___ Records

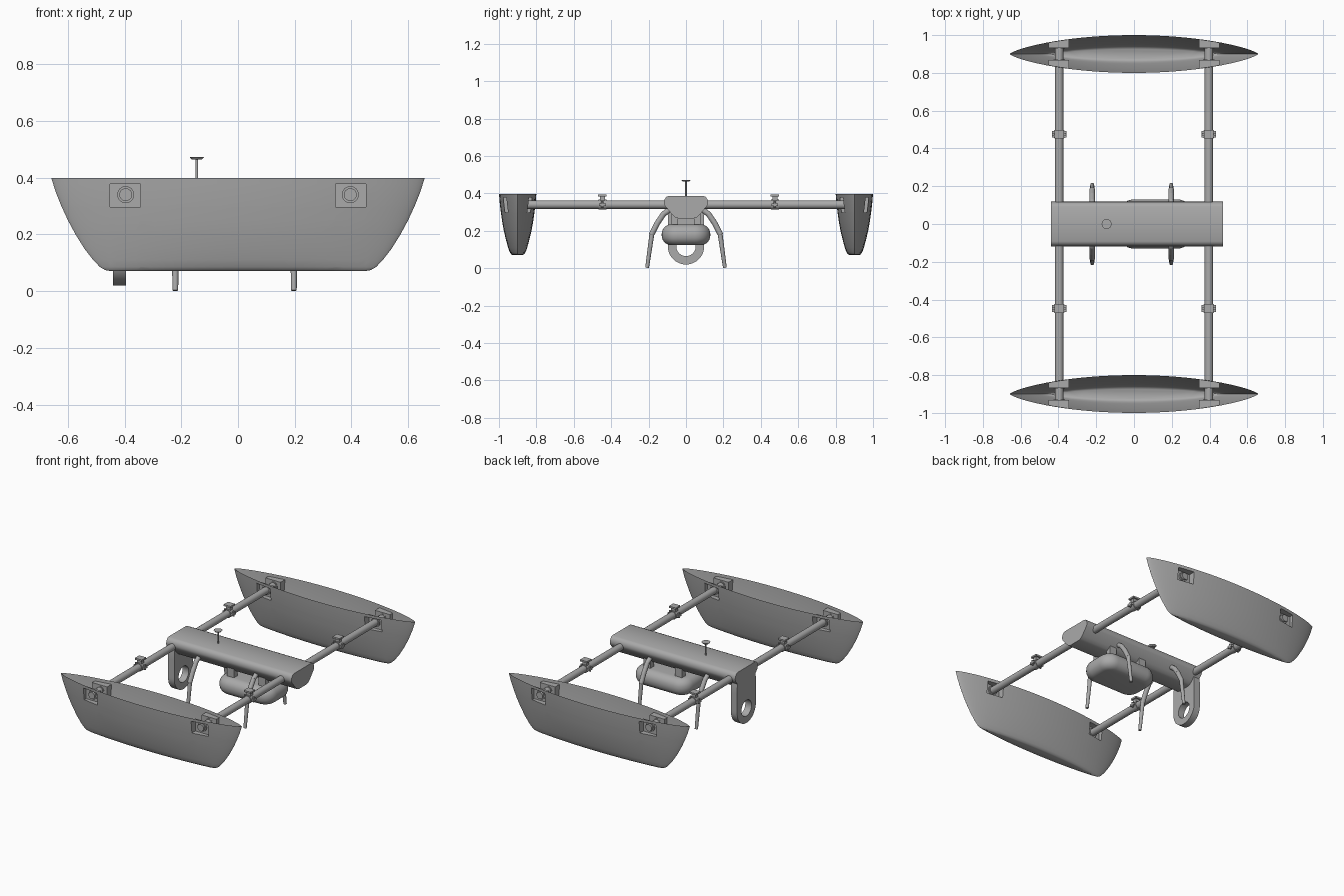
import bpy, bmesh, math
from mathutils import Vector

if "Cube" in bpy.data.objects:
    bpy.data.objects.remove(bpy.data.objects["Cube"])

grey = bpy.data.materials.new("plain grey")
grey.use_nodes = True
grey.diffuse_color = (0.4, 0.4, 0.4, 1)
grey.node_tree.nodes["Principled BSDF"].inputs["Base Color"].default_value = (0.4, 0.4, 0.4, 1)


def finish(bm, name, angle=35):
    bmesh.ops.recalc_face_normals(bm, faces=bm.faces)
    me = bpy.data.meshes.new(name)
    bm.to_mesh(me)
    bm.free()
    me.materials.append(grey)
    ob = bpy.data.objects.new(name, me)
    bpy.context.collection.objects.link(ob)
    bpy.ops.object.select_all(action='DESELECT')
    ob.select_set(True)
    bpy.context.view_layer.objects.active = ob
    bpy.ops.object.shade_smooth_by_angle(angle=math.radians(angle))
    return ob


def add_rod(bm, p, q, r1, r2=None, sides=24):
    p, q = Vector(p), Vector(q)
    d = q - p
    m = d.to_track_quat('Z', 'Y').to_matrix().to_4x4()
    m.translation = (p + q) / 2
    bmesh.ops.create_cone(bm, cap_ends=True, segments=sides, radius1=r1,
                          radius2=r1 if r2 is None else r2, depth=d.length, matrix=m)


def add_box(bm, centre, size):
    vs = bmesh.ops.create_cube(bm, size=1)["verts"]
    for v in vs:
        v.co = Vector(c + s * k for c, s, k in zip(centre, size, v.co))
    return vs


def add_prism(bm, outline, x0, x1):
    """Extrude a (y, z) outline along x."""
    face = bm.faces.new([bm.verts.new((x0, y, z)) for y, z in outline])
    ret = bmesh.ops.extrude_face_region(bm, geom=[face])["geom"]
    for v in ret:
        if isinstance(v, bmesh.types.BMVert):
            v.co.x = x1


PIPE_X, PIPE_Z, HULL_Y = 0.396, 0.34, 0.9
WIN_X, WIN_Z = (0.343, 0.452), (0.297, 0.378)

# Hull rows: height, half length, half width
ROWS = [(0.398, 0.658, 0.1), (0.35, 0.643, 0.096), (0.3, 0.623, 0.09), (0.25, 0.6, 0.083),
        (0.2, 0.573, 0.074), (0.15, 0.542, 0.062), (0.11, 0.511, 0.051),
        (0.085, 0.487, 0.042), (0.074, 0.468, 0.034), (0.07, 0.445, 0.024)]


def make_hull(name, cy):
    bm = bmesh.new()
    n = 72
    rings = []
    for z, length, width in ROWS:
        ring = []
        for i in range(n):
            a = 2 * math.pi * i / n
            s = math.sin(a)
            ring.append(bm.verts.new((length * math.cos(a),
                                      math.copysign(width * abs(s) ** 1.5, s), z)))
        rings.append(ring)
    for up, low in zip(rings, rings[1:]):
        for i in range(n):
            j = (i + 1) % n
            bm.faces.new((up[i], up[j], low[j], low[i]))
    bm.faces.new(rings[-1])
    # Window openings for the pipe mounts
    cuts = [((s * x, 0, 0), (1, 0, 0)) for s in (-1, 1) for x in WIN_X]
    cuts += [((0, 0, z), (0, 0, 1)) for z in WIN_Z]
    for co, no in cuts:
        bmesh.ops.bisect_plane(bm, geom=bm.verts[:] + bm.edges[:] + bm.faces[:],
                               plane_co=co, plane_no=no, dist=1e-5)
    hole = []
    for f in bm.faces:
        c = f.calc_center_median()
        if WIN_X[0] < abs(c.x) < WIN_X[1] and WIN_Z[0] < c.z < WIN_Z[1]:
            hole.append(f)
    bmesh.ops.delete(bm, geom=hole, context='FACES')
    # Recessed pockets behind the openings
    edges = [e for e in bm.edges if e.is_boundary
             and all(v.co.z < WIN_Z[1] + 0.001 for v in e.verts)]
    ret = bmesh.ops.extrude_edge_only(bm, edges=edges)["geom"]
    for v in ret:
        if isinstance(v, bmesh.types.BMVert):
            v.co.y = math.copysign(0.032, v.co.y)
    floor = [e for e in ret if isinstance(e, bmesh.types.BMEdge)]
    bmesh.ops.holes_fill(bm, edges=floor, sides=0)
    bmesh.ops.translate(bm, verts=bm.verts, vec=(0, cy, 0))
    finish(bm, name)


make_hull("front_hull", -HULL_Y)
make_hull("back_hull", HULL_Y)

# Cross pipes with end flanges and clamps
for side, sx in (("right", -1), ("left", 1)):
    x = sx * PIPE_X
    bm = bmesh.new()
    add_rod(bm, (x, -0.955, PIPE_Z), (x, 0.955, PIPE_Z), 0.0225)
    for s in (-1, 1):
        add_rod(bm, (x, s * 0.93, PIPE_Z), (x, s * 0.942, PIPE_Z), 0.03)
        add_rod(bm, (x, s * 0.858, PIPE_Z), (x, s * 0.87, PIPE_Z), 0.03)
    finish(bm, side + "_cross_pipe")
    for place, y in (("front", -0.447), ("back", 0.475)):
        bm = bmesh.new()
        add_rod(bm, (x, y - 0.021, PIPE_Z), (x, y + 0.021, PIPE_Z), 0.027)
        add_box(bm, (x, y, PIPE_Z), (0.076, 0.036, 0.014))
        add_box(bm, (x, y, 0.374), (0.032, 0.026, 0.03))
        add_box(bm, (x, y, 0.39), (0.05, 0.046, 0.011))
        for s in (-1, 1):
            add_rod(bm, (x + s * 0.031, y, 0.325), (x + s * 0.031, y, 0.357), 0.007, sides=8)
        finish(bm, place + "_" + side + "_pipe_clamp")

# Central beam with a rounded triangular section
half = [(0.092, 0.387), (0.106, 0.381), (0.115, 0.367), (0.118, 0.35), (0.114, 0.335),
        (0.075, 0.288), (0.058, 0.272), (0.04, 0.266)]
bm = bmesh.new()
add_prism(bm, half + [(-y, z) for y, z in reversed(half)], -0.44, 0.471)
finish(bm, "central_beam")

# Pod: box with rounded plan corners and soft edges
bm = bmesh.new()
add_box(bm, (0.115, 0, 0.179), (0.4, 0.26, 0.112))
upright = [e for e in bm.edges if abs(e.verts[0].co.z - e.verts[1].co.z) > 0.05]
bmesh.ops.bevel(bm, geom=upright, offset=0.085, segments=8, profile=0.5, affect='EDGES')
rims = [e for e in bm.edges if abs(e.verts[0].co.z - e.verts[1].co.z) < 0.01]
bmesh.ops.bevel(bm, geom=rims, offset=0.052, segments=6, profile=0.5, affect='EDGES')
finish(bm, "pod", 50)

# Pod struts
bm = bmesh.new()
for x in (0.0, 0.23):
    for s in (-1, 1):
        add_box(bm, (x, s * 0.06, 0.255), (0.05, 0.036, 0.08))
finish(bm, "pod_struts")

# Bent legs
for side, x in (("right", -0.221), ("left", 0.197)):
    for place, s in (("front", -1), ("back", 1)):
        bm = bmesh.new()
        path = [(0.085, 0.315), (0.12, 0.29), (0.152, 0.243), (0.182, 0.185)]
        pts = [Vector((x, s * y, z)) for y, z in path]
        for p, q in zip(pts, pts[1:]):
            add_rod(bm, p, q, 0.015, sides=16)
        for p in pts[1:]:
            ball = bmesh.ops.create_uvsphere(bm, u_segments=16, v_segments=8, radius=0.015)
            bmesh.ops.translate(bm, verts=ball["verts"], vec=p)
        add_rod(bm, pts[-1], (x, s * 0.208, 0.002), 0.013, 0.01, sides=16)
        finish(bm, place + "_" + side + "_leg")

# Ring bracket hanging from the beam end
CZ, R_OUT, R_IN, N = 0.117, 0.097, 0.052, 48
outer, inner = [], []
for i in range(N):
    a = 2 * math.pi * i / N
    c, s = math.cos(a), math.sin(a)
    r = R_OUT
    if s > 0:  # upper half grows into the hanger plate
        r = min(0.215 / max(s, 0.01), R_OUT / max(abs(c), 0.01))
    outer.append((r * c, CZ + r * s))
    inner.append((R_IN * c, CZ + R_IN * s))
bm = bmesh.new()
loops = [[bm.verts.new((x, y, z)) for y, z in loop]
         for x, loop in ((-0.44, outer), (-0.395, outer), (-0.395, inner), (-0.44, inner))]
for k in range(4):
    la, lb = loops[k], loops[(k + 1) % 4]
    for i in range(N):
        j = (i + 1) % N
        bm.faces.new((la[i], la[j], lb[j], lb[i]))
finish(bm, "ring_bracket")

# Antenna with a disc cap
bm = bmesh.new()
add_rod(bm, (-0.145, 0, 0.38), (-0.145, 0, 0.468), 0.0045, sides=12)
add_rod(bm, (-0.145, 0, 0.464), (-0.145, 0, 0.473), 0.018, 0.026)
finish(bm, "antenna")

______

# [Problem requirements]
Filter the entries down to the lines that include the string "objects".

# [Solution]
if "Cube" in bpy.data.objects:
    bpy.data.objects.remove(bpy.data.objects["Cube"])
    ob = bpy.data.objects.new(name, me)
    bpy.context.collection.objects.link(ob)
    bpy.context.view_layer.objects.active = ob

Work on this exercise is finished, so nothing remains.